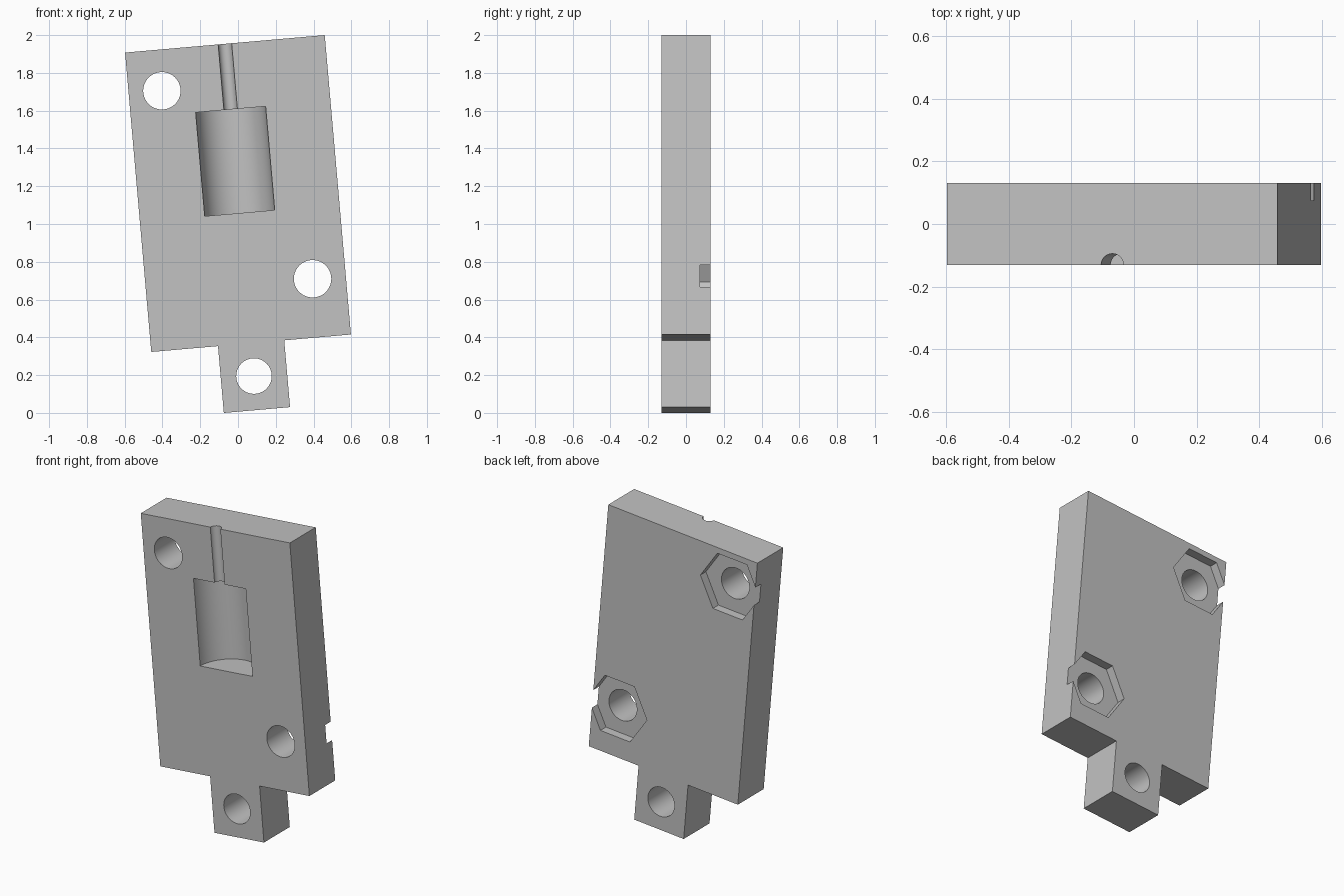
import bpy
import bmesh
from math import radians, pi
from mathutils import Matrix

if "Cube" in bpy.data.objects:
    bpy.data.objects.remove(bpy.data.objects["Cube"], do_unlink=True)

DEPTH = 0.131          # half thickness
HALF_W, HALF_H = 0.5305, 0.7955
TAB_W, TAB_END = 0.176, -1.1505
CENTRE_Z, TILT = 1.1613, radians(-5)

grey = bpy.data.materials.new("light grey")
grey.use_nodes = True
colour = (0.54, 0.54, 0.54, 1)
grey.diffuse_color = colour
grey.node_tree.nodes["Principled BSDF"].inputs["Base Color"].default_value = colour


def make_object(name, bm):
    bmesh.ops.recalc_face_normals(bm, faces=bm.faces)
    mesh = bpy.data.meshes.new(name)
    bm.to_mesh(mesh)
    bm.free()
    mesh.materials.append(grey)
    obj = bpy.data.objects.new(name, mesh)
    bpy.context.collection.objects.link(obj)
    return obj


def prism(name, radius, sides, start, end, axis, x=0, y=0, z=0):
    """Cylinder or hexagon spanning start..end along the Y or Z axis."""
    bm = bmesh.new()
    bmesh.ops.create_cone(bm, cap_ends=True, segments=sides, radius1=radius,
                          radius2=radius, depth=end - start)
    move = Matrix.Translation((0, 0, (start + end) / 2))
    if axis == "Y":
        # a hexagon keeps one corner pointing at the plate's side
        turn = Matrix.Rotation(-pi / 2, 4, "X") @ Matrix.Rotation(pi / 2, 4, "Z")
    else:
        turn = Matrix.Identity(4)
    bm.transform(Matrix.Translation((x, y, z)) @ turn @ move)
    return make_object(name, bm)


# Plate with the mounting tab below
outline = [(-HALF_W, HALF_H), (-HALF_W, -HALF_H), (-TAB_W, -HALF_H), (-TAB_W, TAB_END),
           (TAB_W, TAB_END), (TAB_W, -HALF_H), (HALF_W, -HALF_H), (HALF_W, HALF_H)]
bm = bmesh.new()
face = bm.faces.new([bm.verts.new((x, -DEPTH, z)) for x, z in outline])
side = bmesh.ops.extrude_face_region(bm, geom=[face])["geom"]
bmesh.ops.translate(bm, vec=(0, 2 * DEPTH, 0),
                    verts=[v for v in side if isinstance(v, bmesh.types.BMVert)])
plate = make_object("mounting_plate", bm)

# Bolt holes with hexagonal nut pockets in the back
cutters = []
for x in (-0.354, 0.354):
    for z in (0.577, -0.484):
        cutters.append(prism("bolt_hole_cutter", 0.099, 64, -0.3, 0.3, "Y", x=x, z=z))
        cutters.append(prism("nut_pocket_cutter", 0.21, 6, DEPTH - 0.056, 0.3, "Y", x=x, z=z))

# Tab hole, half-round recess and wire channel in the front
cutters.append(prism("tab_hole_cutter", 0.094, 64, -0.3, 0.3, "Y", z=-0.97))
cutters.append(prism("recess_cutter", 0.186, 96, -0.104, 0.447, "Z", y=-DEPTH))
cutters.append(prism("channel_cutter", 0.036, 48, 0.4, 1.0, "Z", y=-DEPTH))

for cutter in cutters:
    cutter.hide_render = True
    mod = plate.modifiers.new(cutter.name, "BOOLEAN")
    mod.operation = "DIFFERENCE"
    mod.solver = "EXACT"
    mod.object = cutter

# Bake the cuts and drop the cutters
bpy.context.view_layer.update()
graph = bpy.context.evaluated_depsgraph_get()
mesh = bpy.data.meshes.new_from_object(plate.evaluated_get(graph))
plate.modifiers.clear()
plate.data = mesh
for cutter in cutters:
    bpy.data.objects.remove(cutter, do_unlink=True)

# Lean the finished plate and stand it on the ground
plate.rotation_euler = (0, TILT, 0)
plate.location = (0, 0, CENTRE_Z)
bpy.ops.object.select_all(action="DESELECT")
plate.select_set(True)
bpy.context.view_layer.objects.active = plate
bpy.ops.object.shade_smooth_by_angle(angle=radians(30))
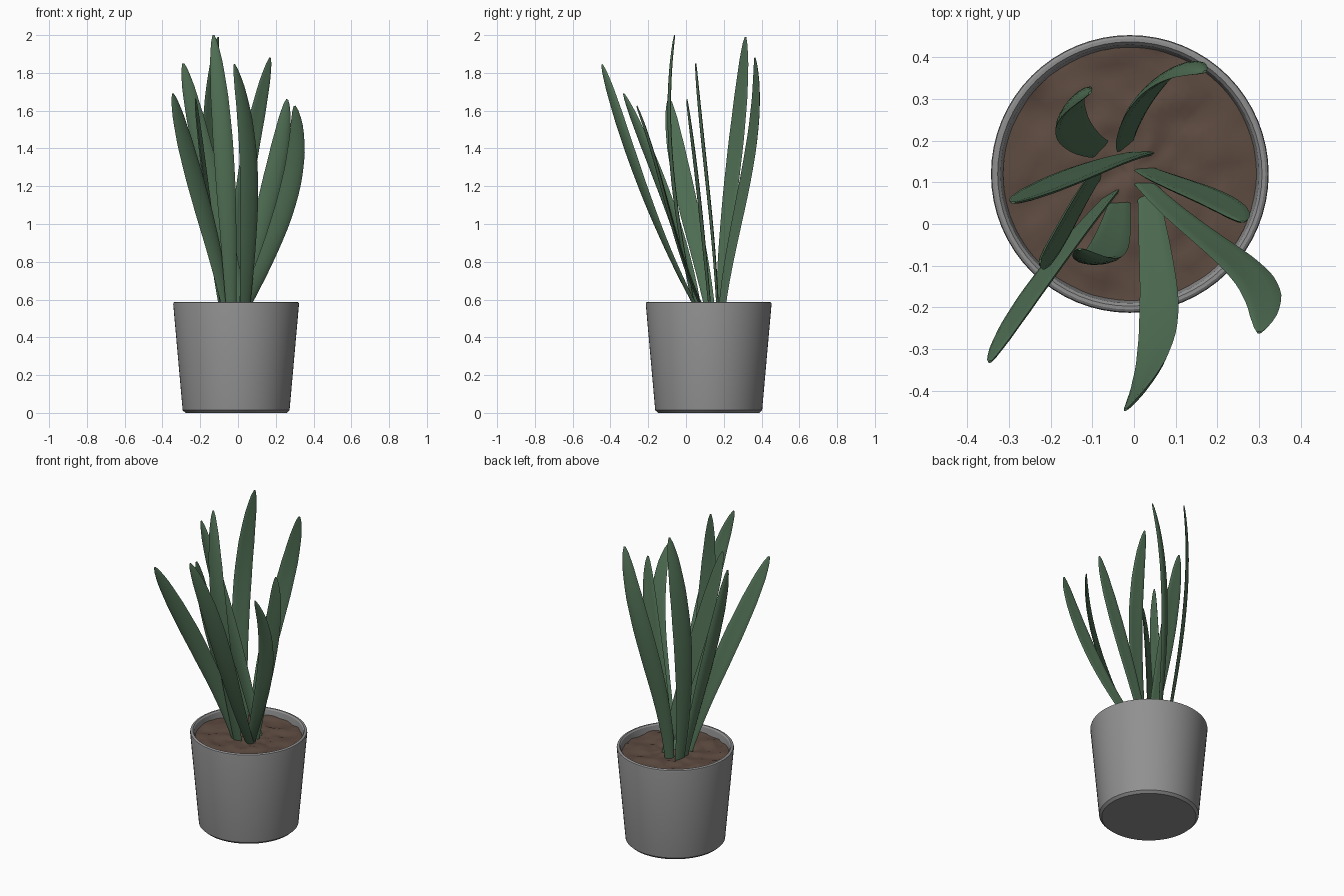
import bpy, bmesh, math
from mathutils import Vector, noise

if "Cube" in bpy.data.objects:
    bpy.data.objects.remove(bpy.data.objects["Cube"])

CX, CY = -0.01, 0.12          # pot axis


def material(name, rgb):
    m = bpy.data.materials.new(name)
    m.diffuse_color = (*rgb, 1)
    m.use_nodes = True
    m.node_tree.nodes["Principled BSDF"].inputs["Base Color"].default_value = m.diffuse_color
    return m


def finish(name, bm, mat=None, angle=40):
    bmesh.ops.recalc_face_normals(bm, faces=bm.faces)
    me = bpy.data.meshes.new(name)
    bm.to_mesh(me)
    bm.free()
    ob = bpy.data.objects.new(name, me)
    bpy.context.collection.objects.link(ob)
    if mat:
        me.materials.append(mat)
    bpy.ops.object.select_all(action='DESELECT')
    ob.select_set(True)
    bpy.context.view_layer.objects.active = ob
    bpy.ops.object.shade_smooth_by_angle(angle=math.radians(angle))
    return ob


def ring(bm, r, z, n):
    return [bm.verts.new((CX + r * math.cos(2 * math.pi * i / n),
                          CY + r * math.sin(2 * math.pi * i / n), z)) for i in range(n)]


def bridge(bm, a, b):
    n = len(a)
    for i in range(n):
        bm.faces.new((a[i], a[(i + 1) % n], b[(i + 1) % n], b[i]))


# Pot: tapered shell with chamfered foot and rim
bm = bmesh.new()
profile = [(0.268, 0), (0.283, 0.014), (0.333, 0.576), (0.331, 0.584), (0.325, 0.588),
           (0.317, 0.588), (0.310, 0.580), (0.303, 0.54), (0.26, 0.04)]
rings = [ring(bm, r, z, 64) for r, z in profile]
for a, b in zip(rings, rings[1:]):
    bridge(bm, a, b)
bm.faces.new(rings[0])
bm.faces.new(rings[-1])
finish("pot", bm, material("pot_grey", (0.28, 0.28, 0.28)), 30)

# Soil: lumpy disc just below the rim
bm = bmesh.new()
soil_rings = [ring(bm, 0.304 * k / 16, 0.545, 56) for k in range(1, 17)]
for a, b in zip(soil_rings, soil_rings[1:]):
    bridge(bm, a, b)
centre = bm.verts.new((CX, CY, 0.545))
for i in range(56):
    bm.faces.new((centre, soil_rings[0][i], soil_rings[0][(i + 1) % 56]))
for v in bm.verts:
    v.co.z += 0.013 * noise.noise(v.co * 16) + 0.007 * noise.noise(v.co * 32)
finish("soil", bm, material("soil_brown", (0.11, 0.07, 0.052)), 60)

# Leaves: lance-shaped blades swept along curved spines
green = material("leaf_green", (0.085, 0.17, 0.095))
WIDTH = [(0, 0.5), (0.2, 0.74), (0.45, 0.97), (0.62, 1.0), (0.78, 0.88),
         (0.9, 0.64), (0.97, 0.36), (1, 0.1)]


def width_at(t):
    for (t0, w0), (t1, w1) in zip(WIDTH, WIDTH[1:]):
        if t <= t1:
            return w0 + (w1 - w0) * (t - t0) / (t1 - t0)
    return WIDTH[-1][1]


def spine(pts, t):
    # cubic through four evenly spaced points
    out = Vector((0, 0, 0))
    for i, p in enumerate(pts):
        w = 1.0
        for j in range(4):
            if j != i:
                w *= (3 * t - j) / (i - j)
        out += w * Vector(p)
    return out


def leaf(name, xy, top, ang0, ang1, width=0.106, steps=20, cols=8):
    z0 = 0.53
    pts = [(x, y, z0 + (top - z0) * i / 3) for i, (x, y) in enumerate(xy)]
    bm = bmesh.new()
    sections = []
    mid = spine(pts, 0.6)
    flip = 0
    for s in range(steps + 1):
        t = 1 - (1 - s / steps) ** 1.25
        p = spine(pts, t)
        tan = (spine(pts, t + 0.01) - spine(pts, t - 0.01)).normalized()
        a = math.radians(ang0 + (ang1 - ang0) * t)
        side = Vector((math.cos(a), math.sin(a), 0))
        side = (side - tan * side.dot(tan)).normalized()
        nrm = side.cross(tan)
        if not flip:          # cup towards the pot axis
            flip = 1 if nrm.dot(Vector((CX - mid.x, CY - mid.y, 0))) > 0 else -1
        nrm *= flip
        w = width_at(t)
        half = 0.5 * width * w
        cup = 0.007 * w
        thick = 0.018 * w ** 0.5
        front, back = [], []
        for c in range(cols + 1):
            u = -1 + 2 * c / cols
            q = p + side * (half * u) + nrm * (cup * (u * u - 0.5))
            if c in (0, cols):
                front.append(q)
            else:
                d = nrm * (thick * 0.5 * math.sqrt(1 - u * u))
                front.append(q + d)
                back.append(q - d)
        sections.append([bm.verts.new(v) for v in front + back[::-1]])
    for a, b in zip(sections, sections[1:]):
        bridge(bm, a, b)
    bm.faces.new(sections[0])
    bm.faces.new(sections[-1])
    finish(name, bm, green, 50)


# spine points in plan (base to tip), tip height, blade angle at base and tip
leaves = [
    ([(0.035, 0.07), (0.058, -0.14), (0.052, -0.305), (-0.02, -0.445)], 1.845, 12, 40),
    ([(-0.055, 0.07), (-0.14, -0.03), (-0.245, -0.17), (-0.345, -0.33)], 1.69, 32, 34),
    ([(0.02, 0.1), (0.18, -0.04), (0.29, -0.14), (0.30, -0.26)], 1.625, -8, 3),
    ([(-0.035, 0.05), (-0.055, -0.04), (-0.085, -0.085), (-0.13, -0.06)], 2.0, 5, 0),
    ([(-0.08, 0.18), (-0.14, 0.22), (-0.155, 0.275), (-0.105, 0.315)], 1.99, 50, 48),
    ([(-0.02, 0.19), (0.003, 0.265), (0.072, 0.35), (0.17, 0.365)], 1.88, 40, 28),
    ([(0.025, 0.13), (0.105, 0.095), (0.195, 0.055), (0.26, 0.005)], 1.66, 4, 0),
    ([(0.025, 0.17), (-0.08, 0.14), (-0.19, 0.095), (-0.29, 0.052)], 1.85, -1, 1),
    ([(-0.08, 0.13), (-0.13, 0.055), (-0.18, -0.03), (-0.225, -0.09)], 1.665, 80, 78),
]
for i, (xy, top, a0, a1) in enumerate(leaves):
    leaf(f"leaf_{i + 1}", xy, top, a0, a1)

[EXERCISE AIM] From the entries above, restate word for word the lines from the line containing "import bmesh" to the line containing "bmesh.ops.translate(bm, vec=(0, 2", both ends included, and nothing more.

[OUTPUT BELOW]
import bmesh
from math import radians, pi
from mathutils import Matrix

if "Cube" in bpy.data.objects:
    bpy.data.objects.remove(bpy.data.objects["Cube"], do_unlink=True)

DEPTH = 0.131          # half thickness
HALF_W, HALF_H = 0.5305, 0.7955
TAB_W, TAB_END = 0.176, -1.1505
CENTRE_Z, TILT = 1.1613, radians(-5)

grey = bpy.data.materials.new("light grey")
grey.use_nodes = True
colour = (0.54, 0.54, 0.54, 1)
grey.diffuse_color = colour
grey.node_tree.nodes["Principled BSDF"].inputs["Base Color"].default_value = colour


def make_object(name, bm):
    bmesh.ops.recalc_face_normals(bm, faces=bm.faces)
    mesh = bpy.data.meshes.new(name)
    bm.to_mesh(mesh)
    bm.free()
    mesh.materials.append(grey)
    obj = bpy.data.objects.new(name, mesh)
    bpy.context.collection.objects.link(obj)
    return obj


def prism(name, radius, sides, start, end, axis, x=0, y=0, z=0):
    """Cylinder or hexagon spanning start..end along the Y or Z axis."""
    bm = bmesh.new()
    bmesh.ops.create_cone(bm, cap_ends=True, segments=sides, radius1=radius,
                          radius2=radius, depth=end - start)
    move = Matrix.Translation((0, 0, (start + end) / 2))
    if axis == "Y":
        # a hexagon keeps one corner pointing at the plate's side
        turn = Matrix.Rotation(-pi / 2, 4, "X") @ Matrix.Rotation(pi / 2, 4, "Z")
    else:
        turn = Matrix.Identity(4)
    bm.transform(Matrix.Translation((x, y, z)) @ turn @ move)
    return make_object(name, bm)


# Plate with the mounting tab below
outline = [(-HALF_W, HALF_H), (-HALF_W, -HALF_H), (-TAB_W, -HALF_H), (-TAB_W, TAB_END),
           (TAB_W, TAB_END), (TAB_W, -HALF_H), (HALF_W, -HALF_H), (HALF_W, HALF_H)]
bm = bmesh.new()
face = bm.faces.new([bm.verts.new((x, -DEPTH, z)) for x, z in outline])
side = bmesh.ops.extrude_face_region(bm, geom=[face])["geom"]
bmesh.ops.translate(bm, vec=(0, 2 * DEPTH, 0),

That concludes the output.